Task description.
Would you quote the material below from its first line through the line containing "# underside", exactly and with both ends included?
[[ Input material, beginning ]]
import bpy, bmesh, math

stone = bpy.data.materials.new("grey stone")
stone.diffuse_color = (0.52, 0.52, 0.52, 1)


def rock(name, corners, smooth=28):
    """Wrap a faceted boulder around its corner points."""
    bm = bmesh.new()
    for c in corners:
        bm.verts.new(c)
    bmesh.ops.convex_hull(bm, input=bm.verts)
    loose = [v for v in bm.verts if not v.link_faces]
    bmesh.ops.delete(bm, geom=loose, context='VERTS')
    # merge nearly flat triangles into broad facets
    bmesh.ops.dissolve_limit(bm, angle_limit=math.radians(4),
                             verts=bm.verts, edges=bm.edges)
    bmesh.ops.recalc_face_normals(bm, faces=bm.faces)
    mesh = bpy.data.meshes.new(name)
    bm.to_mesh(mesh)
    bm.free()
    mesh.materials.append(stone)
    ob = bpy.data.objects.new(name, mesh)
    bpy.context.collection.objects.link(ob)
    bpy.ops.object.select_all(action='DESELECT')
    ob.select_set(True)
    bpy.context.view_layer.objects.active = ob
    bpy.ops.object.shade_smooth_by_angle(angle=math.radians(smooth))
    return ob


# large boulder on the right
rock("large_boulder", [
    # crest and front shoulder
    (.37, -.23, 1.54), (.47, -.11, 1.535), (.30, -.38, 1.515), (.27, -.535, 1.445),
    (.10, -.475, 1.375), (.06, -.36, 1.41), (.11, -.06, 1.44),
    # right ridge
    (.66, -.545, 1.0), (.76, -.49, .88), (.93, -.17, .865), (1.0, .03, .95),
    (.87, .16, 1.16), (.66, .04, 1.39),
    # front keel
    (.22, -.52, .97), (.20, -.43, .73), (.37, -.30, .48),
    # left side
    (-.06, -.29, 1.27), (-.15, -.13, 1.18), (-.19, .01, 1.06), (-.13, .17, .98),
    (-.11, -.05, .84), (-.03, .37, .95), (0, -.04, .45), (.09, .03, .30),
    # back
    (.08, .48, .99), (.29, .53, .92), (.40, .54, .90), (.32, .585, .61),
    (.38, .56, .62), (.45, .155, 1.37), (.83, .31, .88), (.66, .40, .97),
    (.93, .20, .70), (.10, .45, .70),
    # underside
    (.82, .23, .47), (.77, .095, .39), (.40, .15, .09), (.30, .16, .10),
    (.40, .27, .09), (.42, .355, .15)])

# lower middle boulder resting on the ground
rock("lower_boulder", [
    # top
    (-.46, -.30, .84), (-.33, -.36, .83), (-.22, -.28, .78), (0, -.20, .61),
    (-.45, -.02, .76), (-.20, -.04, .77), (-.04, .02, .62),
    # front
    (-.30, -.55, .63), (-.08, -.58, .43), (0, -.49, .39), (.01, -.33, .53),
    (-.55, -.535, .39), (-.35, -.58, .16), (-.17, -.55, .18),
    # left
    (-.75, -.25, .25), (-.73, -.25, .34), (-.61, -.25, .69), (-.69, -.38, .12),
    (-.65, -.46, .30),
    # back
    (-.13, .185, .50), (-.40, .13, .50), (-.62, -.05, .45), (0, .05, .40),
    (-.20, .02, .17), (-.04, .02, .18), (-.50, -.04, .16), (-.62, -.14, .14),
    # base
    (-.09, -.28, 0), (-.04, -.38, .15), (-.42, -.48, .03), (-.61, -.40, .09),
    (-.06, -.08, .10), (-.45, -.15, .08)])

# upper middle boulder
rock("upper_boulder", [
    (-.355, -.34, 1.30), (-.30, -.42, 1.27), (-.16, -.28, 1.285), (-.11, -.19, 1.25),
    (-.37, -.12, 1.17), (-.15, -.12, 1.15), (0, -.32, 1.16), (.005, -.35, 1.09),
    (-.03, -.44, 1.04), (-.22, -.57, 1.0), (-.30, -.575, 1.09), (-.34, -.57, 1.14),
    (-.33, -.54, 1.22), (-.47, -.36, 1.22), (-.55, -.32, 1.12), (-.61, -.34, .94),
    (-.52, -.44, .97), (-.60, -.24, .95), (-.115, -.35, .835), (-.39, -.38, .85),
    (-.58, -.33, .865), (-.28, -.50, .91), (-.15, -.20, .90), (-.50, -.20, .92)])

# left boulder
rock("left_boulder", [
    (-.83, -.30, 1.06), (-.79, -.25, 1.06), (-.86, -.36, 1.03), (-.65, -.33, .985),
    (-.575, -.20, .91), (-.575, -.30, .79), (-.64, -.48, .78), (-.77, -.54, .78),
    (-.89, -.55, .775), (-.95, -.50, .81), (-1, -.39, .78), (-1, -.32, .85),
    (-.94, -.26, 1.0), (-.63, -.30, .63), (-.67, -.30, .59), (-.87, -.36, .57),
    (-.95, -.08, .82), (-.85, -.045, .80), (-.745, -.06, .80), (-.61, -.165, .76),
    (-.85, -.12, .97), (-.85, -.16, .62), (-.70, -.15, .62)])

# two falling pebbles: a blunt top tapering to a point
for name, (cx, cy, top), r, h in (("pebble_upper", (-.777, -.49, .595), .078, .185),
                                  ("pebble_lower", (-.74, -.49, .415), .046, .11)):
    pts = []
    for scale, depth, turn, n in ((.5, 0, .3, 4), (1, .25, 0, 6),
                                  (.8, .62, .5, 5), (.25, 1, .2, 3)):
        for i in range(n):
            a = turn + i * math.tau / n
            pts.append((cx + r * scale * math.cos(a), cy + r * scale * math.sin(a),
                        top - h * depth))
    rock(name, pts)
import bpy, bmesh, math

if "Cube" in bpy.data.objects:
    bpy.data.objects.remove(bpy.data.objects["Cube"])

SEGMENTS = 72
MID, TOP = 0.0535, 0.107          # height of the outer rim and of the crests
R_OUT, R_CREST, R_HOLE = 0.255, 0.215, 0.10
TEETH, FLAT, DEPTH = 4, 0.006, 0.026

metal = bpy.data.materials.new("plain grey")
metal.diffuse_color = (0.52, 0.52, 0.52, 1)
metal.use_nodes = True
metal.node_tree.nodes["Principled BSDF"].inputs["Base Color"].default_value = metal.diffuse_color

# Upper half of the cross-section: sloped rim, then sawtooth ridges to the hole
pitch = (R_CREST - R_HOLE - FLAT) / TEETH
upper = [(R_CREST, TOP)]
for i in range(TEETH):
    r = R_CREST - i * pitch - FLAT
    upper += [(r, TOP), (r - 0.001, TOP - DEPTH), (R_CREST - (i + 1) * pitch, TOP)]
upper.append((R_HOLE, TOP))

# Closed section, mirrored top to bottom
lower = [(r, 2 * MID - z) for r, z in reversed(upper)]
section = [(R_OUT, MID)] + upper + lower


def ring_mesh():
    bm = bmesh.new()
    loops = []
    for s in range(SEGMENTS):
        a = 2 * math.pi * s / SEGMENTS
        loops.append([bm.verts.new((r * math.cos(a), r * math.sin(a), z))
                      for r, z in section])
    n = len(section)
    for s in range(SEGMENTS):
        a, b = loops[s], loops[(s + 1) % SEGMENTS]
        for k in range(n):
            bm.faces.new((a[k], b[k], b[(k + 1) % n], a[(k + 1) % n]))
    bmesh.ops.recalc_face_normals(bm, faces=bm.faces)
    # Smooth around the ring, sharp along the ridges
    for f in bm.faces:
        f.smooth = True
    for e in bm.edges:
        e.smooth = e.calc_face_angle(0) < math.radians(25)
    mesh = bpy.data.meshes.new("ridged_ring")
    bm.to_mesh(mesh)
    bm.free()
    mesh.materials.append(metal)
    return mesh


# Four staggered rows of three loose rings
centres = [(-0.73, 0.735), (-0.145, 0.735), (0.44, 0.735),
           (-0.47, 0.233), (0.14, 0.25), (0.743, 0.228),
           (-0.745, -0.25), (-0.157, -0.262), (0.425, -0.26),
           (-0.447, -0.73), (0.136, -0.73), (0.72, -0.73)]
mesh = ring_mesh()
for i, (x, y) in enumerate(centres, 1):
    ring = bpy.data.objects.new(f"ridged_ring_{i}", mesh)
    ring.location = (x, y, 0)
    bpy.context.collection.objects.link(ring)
[[ Input material, end ]]
Response for this exercise.
import bpy, bmesh, math

stone = bpy.data.materials.new("grey stone")
stone.diffuse_color = (0.52, 0.52, 0.52, 1)


def rock(name, corners, smooth=28):
    """Wrap a faceted boulder around its corner points."""
    bm = bmesh.new()
    for c in corners:
        bm.verts.new(c)
    bmesh.ops.convex_hull(bm, input=bm.verts)
    loose = [v for v in bm.verts if not v.link_faces]
    bmesh.ops.delete(bm, geom=loose, context='VERTS')
    # merge nearly flat triangles into broad facets
    bmesh.ops.dissolve_limit(bm, angle_limit=math.radians(4),
                             verts=bm.verts, edges=bm.edges)
    bmesh.ops.recalc_face_normals(bm, faces=bm.faces)
    mesh = bpy.data.meshes.new(name)
    bm.to_mesh(mesh)
    bm.free()
    mesh.materials.append(stone)
    ob = bpy.data.objects.new(name, mesh)
    bpy.context.collection.objects.link(ob)
    bpy.ops.object.select_all(action='DESELECT')
    ob.select_set(True)
    bpy.context.view_layer.objects.active = ob
    bpy.ops.object.shade_smooth_by_angle(angle=math.radians(smooth))
    return ob


# large boulder on the right
rock("large_boulder", [
    # crest and front shoulder
    (.37, -.23, 1.54), (.47, -.11, 1.535), (.30, -.38, 1.515), (.27, -.535, 1.445),
    (.10, -.475, 1.375), (.06, -.36, 1.41), (.11, -.06, 1.44),
    # right ridge
    (.66, -.545, 1.0), (.76, -.49, .88), (.93, -.17, .865), (1.0, .03, .95),
    (.87, .16, 1.16), (.66, .04, 1.39),
    # front keel
    (.22, -.52, .97), (.20, -.43, .73), (.37, -.30, .48),
    # left side
    (-.06, -.29, 1.27), (-.15, -.13, 1.18), (-.19, .01, 1.06), (-.13, .17, .98),
    (-.11, -.05, .84), (-.03, .37, .95), (0, -.04, .45), (.09, .03, .30),
    # back
    (.08, .48, .99), (.29, .53, .92), (.40, .54, .90), (.32, .585, .61),
    (.38, .56, .62), (.45, .155, 1.37), (.83, .31, .88), (.66, .40, .97),
    (.93, .20, .70), (.10, .45, .70),
    # underside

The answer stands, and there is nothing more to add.